## TRY IT
When you reach the line in the data below that contains "# Band profile: (radius, height), bevelled", please start repeating lines exactly, and stop after the line that contains "bm = bmesh.new()", repeating nothing else.

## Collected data
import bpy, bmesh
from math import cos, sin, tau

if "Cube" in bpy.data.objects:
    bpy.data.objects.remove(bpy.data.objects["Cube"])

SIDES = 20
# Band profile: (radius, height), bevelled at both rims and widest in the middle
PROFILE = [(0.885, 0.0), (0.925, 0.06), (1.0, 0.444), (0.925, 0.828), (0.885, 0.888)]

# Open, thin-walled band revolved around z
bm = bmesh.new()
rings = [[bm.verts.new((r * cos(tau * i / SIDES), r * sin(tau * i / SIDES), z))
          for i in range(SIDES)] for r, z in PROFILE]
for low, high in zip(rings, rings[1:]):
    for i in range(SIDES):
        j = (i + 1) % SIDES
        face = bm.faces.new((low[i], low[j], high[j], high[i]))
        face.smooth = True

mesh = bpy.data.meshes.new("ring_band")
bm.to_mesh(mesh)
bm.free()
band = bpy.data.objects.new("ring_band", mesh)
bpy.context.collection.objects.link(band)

## OUTPUT FOR THIS EXERCISE
# Band profile: (radius, height), bevelled at both rims and widest in the middle
PROFILE = [(0.885, 0.0), (0.925, 0.06), (1.0, 0.444), (0.925, 0.828), (0.885, 0.888)]

# Open, thin-walled band revolved around z
bm = bmesh.new()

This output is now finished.